Attitude and Behavior
In many cases, relatives of aging people notice a change in attitude or behavior. For example, somebody who previously loved to take walks may start to dislike leaving the comfort of the sofa. If you find an older relative making excuses to not walk or to stay seated, this could signal a deeper problem.
Of course, not everybody who refuses a walk suddenly needs a walking frame with wheels. Therefore, it’s important to look for patterns. Get others who visit the elderly relative to try a walk with them too. If they refuse walking altogether, regardless of who asks, it might be time to act.
In serious cases, your relatives may retract themselves from their social circle. Sometimes, it’s not because they don’t want to see their friends. Instead, it’s because they aren’t comfortable moving around for long periods. Alternatively, it could be because they’re afraid of falling.
Although it might sound obvious, another sign that an aging parent needs a walker is if they experience lots of falls. While one or two falls are forgivable, you need to act if it occurs once a week. As they grow older, the body takes longer to heal after scrapes, grazes, and bruises. While you might recover from a fall within a couple of days, the same injuries can affect your elderly relative for a couple of weeks.
Keep an eye on your aging parents and listen to their stories, speak with neighbors and friends, and look for band-aids on legs and arms. Naturally, they will probably dismiss it as a simple fall. But this is dangerous when it happens too frequently. What if the next fall leads to a hit on the head? What if they experience serious damage while nobody is around to help?
If your aging parents have health problems, this is another reason to introduce a walker. For example, this includes:
- Weak bones or muscles
- Back pain
- Issues with vision
- Shortness of breath
- Heart issues
- Parkinson’s, Alzheimer’s, or Dementia
Sometimes, doctors recommend walkers for people taking certain medications too. If you’re in any doubt, speak with a medical professional and talk about your concerns. As soon as walking problems begin for elderly people, they often fear falling over. This comes back to the behavior and attitude changes mentioned previously; your elderly relative might even stop looking after themselves in terms of personal hygiene and household chores.
Convincing Aging Parents to Use a Walker
Some people reading this guide will already worry about the conversations this information might lead to in the future. You’ve decided that a parent probably needs a walker, but how do you introduce the topic? How do you encourage them that this is the right option?
Ultimately, you know your parents better than anybody, so you know which approach is right or wrong. Some people have found success by showing parents fall-related statistics, research, and articles. Meanwhile, others have frank conversations and explain the importance of parents looking after themselves.

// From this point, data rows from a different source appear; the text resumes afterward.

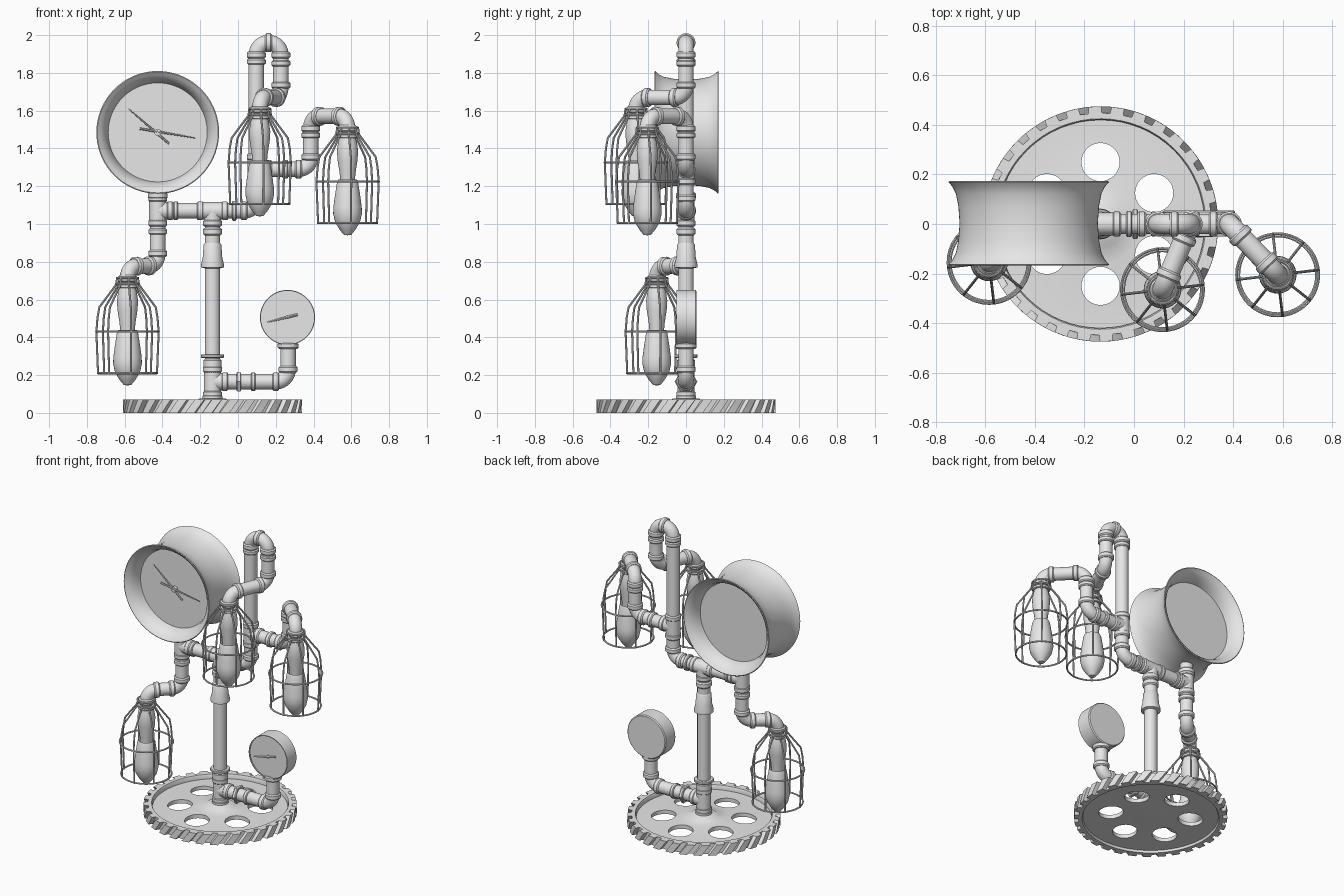
import bpy, bmesh
from math import sin, cos, pi, tan, tau
from mathutils import Vector

cube = bpy.data.objects.get("Cube")
if cube:
    bpy.data.objects.remove(cube)

grey = bpy.data.materials.new("plain_grey")
grey.use_nodes = True
grey.diffuse_color = (0.8, 0.8, 0.8, 1)
grey.node_tree.nodes["Principled BSDF"].inputs["Base Color"].default_value = (0.8, 0.8, 0.8, 1)
parts = []


def skin(name, rings, loop=False):
    """Join equal closed rings of points with quads."""
    bm = bmesh.new()
    rows = [[bm.verts.new(p) for p in ring] for ring in rings]
    n = len(rows[0])
    for k in range(len(rows) if loop else len(rows) - 1):
        a, b = rows[k], rows[(k + 1) % len(rows)]
        for i in range(n):
            j = (i + 1) % n
            bm.faces.new((a[i], a[j], b[j], b[i]))
    bmesh.ops.remove_doubles(bm, verts=bm.verts, dist=1e-5)
    bmesh.ops.recalc_face_normals(bm, faces=bm.faces)
    mesh = bpy.data.meshes.new(name)
    bm.to_mesh(mesh)
    bm.free()
    mesh.materials.append(grey)
    obj = bpy.data.objects.new(name, mesh)
    bpy.context.collection.objects.link(obj)
    parts.append(obj)
    return obj


def lathe(name, profile, origin, axis=(0, 0, 1), sides=32, loop=False):
    """Turn (radius, height) pairs around an axis."""
    q = Vector(axis).to_track_quat('Z', 'Y')
    o = Vector(origin)
    return skin(name, [[o + q @ Vector((r * cos(tau * i / sides), r * sin(tau * i / sides), h))
                        for i in range(sides)] for r, h in profile], loop)


def sweep(name, pts, radii, sides=24):
    """Round tube along a path, capped at both ends."""
    pts = [Vector(p) for p in pts]
    t = (pts[1] - pts[0]).normalized()
    u = t.orthogonal().normalized()
    rings = [[pts[0]] * sides]
    for k, p in enumerate(pts):
        new = (pts[min(k + 1, len(pts) - 1)] - pts[max(k - 1, 0)]).normalized()
        u = t.rotation_difference(new) @ u
        t = new
        v = t.cross(u)
        r = radii[k] if isinstance(radii, list) else radii
        rings.append([p + r * (u * cos(tau * i / sides) + v * sin(tau * i / sides))
                      for i in range(sides)])
    rings.append([pts[-1]] * sides)
    return skin(name, rings)


def collar(name, at, axis, r=0.05, half=0.018, sides=32):
    b = half * 0.4
    lathe(name, [(0, -half), (r - b, -half), (r, b - half), (r, half - b), (r - b, half), (0, half)],
          at, axis, sides)


def pipe(name, corners, r=0.041, bend=0.065, steps=10):
    """Pipe with rounded elbows and a collar at each end of an elbow."""
    c = [Vector(p) for p in corners]
    path = [c[0]]
    for a, p, b in zip(c, c[1:], c[2:]):
        d1, d2 = (p - a).normalized(), (b - p).normalized()
        ang = d1.angle(d2)
        cut = bend * tan(ang / 2)
        start = p - d1 * cut
        inward = (d2 - d1 * d1.dot(d2)).normalized()
        centre = start + inward * bend
        for i in range(steps + 1):
            f = ang * i / steps
            q = centre - inward * bend * cos(f) + d1 * bend * sin(f)
            if (q - path[-1]).length > 1e-4:
                path.append(q)
        collar(name + "_collar", start, d1)
        collar(name + "_collar", p + d2 * cut, d2)
    if (c[-1] - path[-1]).length > 1e-4:
        path.append(c[-1])
    sweep(name, path, r)


# Gear base: slanted teeth on a rim
GX, TEETH, H = -0.135, 32, 0.07
rings = []
for i in range(TEETH):
    for frac, r in ((0, 0.448), (0.38, 0.448), (0.42, 0.475), (0.96, 0.475)):
        a = tau * (i + frac) / TEETH
        ring = [(r, H * k / 3, a + 0.11 * k / 3) for k in range(4)]
        ring += [(0.425, H, a + 0.11), (0.42, H - 0.01, a + 0.11), (0.42, 0.01, a), (0.425, 0, a)]
        rings.append([(GX + q * cos(f), q * sin(f), z) for q, z, f in ring])
skin("gear_rim", rings, loop=True)

# Gear web with six round holes
web = lathe("gear_web", [(0, 0.075), (0.07, 0.075), (0.09, 0.06), (0.16, 0.052), (0.34, 0.04), (0.43, 0.04),
                         (0.43, 0.015), (0.34, 0.015), (0.16, 0.025), (0.09, 0.02), (0, 0.02)],
            (GX, 0, 0), sides=96)
for k in range(6):
    a = pi / 2 + k * pi / 3
    hole = lathe("hole_cutter", [(0, -0.1), (0.077, -0.1), (0.077, 0.2), (0, 0.2)],
                 (GX + 0.25 * cos(a), 0.25 * sin(a), 0))
    hole.hide_render = True
    parts.remove(hole)
    mod = web.modifiers.new("hole", 'BOOLEAN')
    mod.object = hole
    mod.solver = 'EXACT'
    bpy.context.view_layer.objects.active = web
    bpy.ops.object.modifier_apply(modifier=mod.name)
    bpy.data.objects.remove(hole)

# Pipework
X, Y, Z = (1, 0, 0), (0, 1, 0), (0, 0, 1)
CX, UX = -0.425, 0.097
lamps = {"right_lamp": (-0.585, -0.155, 0.145), "middle_lamp": (0.115, -0.265, 1.04),
         "left_lamp": (0.58, -0.205, 0.94)}


def lamp_end(name):
    x, y, b = lamps[name]
    return [(x, y, b + 0.63), (x, y, b + 0.54)]


pipe("main_post", [(GX, 0, 0.05), (GX, 0, 1.07)])
pipe("upper_pipe", [(CX, 0, 1.07), (UX, 0, 1.07), (UX, 0, 1.96), (0.227, 0, 1.96), (0.227, 0, 1.67)]
     + lamp_end("middle_lamp"))
pipe("left_arm", [(UX, 0, 1.29), (0.385, 0, 1.29), (0.385, 0, 1.57)] + lamp_end("left_lamp"))
pipe("right_arm", [(CX, 0, 1.22), (CX, 0, 0.78)] + lamp_end("right_lamp"))
pipe("gauge_pipe", [(GX, 0, 0.165), (0.265, 0, 0.165), (0.265, 0, 0.38)])

# Tee bodies, with a collar on each mouth
for at, dirs in (((GX, 0, 0.165), (X, Z, (0, 0, -1))), ((GX, 0, 1.07), (X, (-1, 0, 0), (0, 0, -1))),
                 ((CX, 0, 1.07), (X, Z, (0, 0, -1))), ((UX, 0, 1.29), (X, Z, (0, 0, -1)))):
    for d in dirs:
        o, v = Vector(at), Vector(d)
        sweep("tee_body", [o, o + v * 0.06], 0.046)
        collar("tee_collar", o + v * 0.065, d)

# Straight couplings and flanges
for at, axis, r, half in (((GX, 0, 0.3), Z, 0.062, 0.009), ((GX, 0, 0.26), Z, 0.048, 0.03),
                          ((GX, 0, 0.96), Z, 0.05, 0.02), ((GX, 0, 0.08), Z, 0.052, 0.015),
                          ((-0.33, 0, 1.07), X, 0.05, 0.012), ((-0.02, 0, 1.07), X, 0.053, 0.012),
                          ((CX, 0, 1.15), Z, 0.052, 0.018), ((CX, 0, 0.96), Z, 0.05, 0.015),
                          ((0.08, 0, 0.165), X, 0.05, 0.012), ((0.265, 0, 0.355), Z, 0.055, 0.016),
                          ((UX, 0, 1.86), Z, 0.05, 0.015), ((0.227, 0, 1.85), Z, 0.05, 0.015),
                          ((0.385, 0, 1.47), Z, 0.05, 0.015), ((0.25, 0, 1.29), X, 0.05, 0.015)):
    collar("coupling", at, axis, r, half)
collar("union_nut", (0.005, 0, 0.165), X, 0.06, 0.012, 6)
lathe("post_reducer", [(0.04, 0.765), (0.06, 0.77), (0.06, 0.79), (0.052, 0.82), (0.047, 0.89), (0.04, 0.9)],
      (GX, 0, 0))

# Clock: spool-shaped case, recessed on both sides
FRONT = (0, -1, 0)
half = [(0, 0.075), (0.262, 0.075), (0.268, 0.1), (0.282, 0.135), (0.3, 0.155), (0.32, 0.17), (0.325, 0.167),
        (0.308, 0.148), (0.294, 0.12), (0.284, 0.07), (0.279, 0)]
case = half + [(r, -h) for r, h in reversed(half[:-1])]
lathe("clock_case", case, (CX, -0.0 + 0.003, 1.485), FRONT, 72)
lathe("clock_hub", [(0, 0), (0.018, 0), (0.018, 0.022), (0, 0.025)], (CX, -0.07, 1.485), FRONT)


def hand(name, tail, tip, y, r=0.006):
    a, b = Vector((tail[0], y, tail[1])), Vector((tip[0], y, tip[1]))
    sweep(name, [a, a.lerp(b, 0.35), b], [r, r, r * 0.4], 8)


hand("hour_hand", (-0.365, 1.425), (-0.58, 1.61), -0.082)
hand("minute_hand", (-0.52, 1.505), (-0.225, 1.455), -0.09)

# Pressure gauge
lathe("gauge_body", [(0, -0.055), (0.14, -0.055), (0.146, -0.049), (0.146, 0.05), (0.141, 0.05), (0.141, 0.042),
                     (0, 0.042)], (0.262, 0, 0.505), FRONT, 64)
hand("gauge_needle", (0.315, 0.52), (0.155, 0.48), -0.046, 0.007)
lathe("gauge_pin", [(0, 0), (0.011, 0), (0.011, 0.008), (0, 0.008)], (0.262, -0.042, 0.507), FRONT)

# Caged lamps
BULB = [(0, 0), (0.02, 0.003), (0.042, 0.03), (0.066, 0.07), (0.076, 0.115), (0.075, 0.15), (0.067, 0.21),
        (0.056, 0.28), (0.05, 0.295)]
SOCKET = [(0.038, 0.28), (0.042, 0.33), (0.053, 0.4), (0.056, 0.45), (0.05, 0.49), (0.04, 0.53), (0, 0.54)]
CAGE = [(0.056, 0.57), (0.06, 0.535), (0.15, 0.415), (0.16, 0.36), (0.166, 0.285), (0.157, 0.06)]
WIRE = 0.0055
for name, (x, y, b) in lamps.items():
    lathe(name + "_bulb", BULB + SOCKET, (x, y, b))
    for h, r in ((0.525, 0.055), (0.56, 0.05)):
        collar(name + "_cap", (x, y, b + h), Z, r, 0.01)
    for h, r in ((0.54, 0.06), (0.57, 0.056), (0.285, 0.166), (0.065, 0.157)):
        circle = [(r + WIRE * cos(tau * i / 8), h + WIRE * sin(tau * i / 8)) for i in range(8)]
        lathe(name + "_cage_ring", circle, (x, y, b), sides=40, loop=True)
    for k in range(8):
        a = tau * (k + 0.15) / 8
        sweep(name + "_cage_wire", [(x + r * cos(a), y + r * sin(a), b + h) for r, h in CAGE], WIRE, 8)

# Smooth shading with sharp edges kept
bpy.ops.object.select_all(action='DESELECT')
for obj in parts:
    obj.select_set(True)
bpy.context.view_layer.objects.active = parts[0]
bpy.ops.object.shade_smooth_by_angle(angle=0.7)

Elsewhere, the solution might be to talk about the stigma attached to walkers, take your parents to the doctor, or even shop for walkers to show the personalization and design opportunities.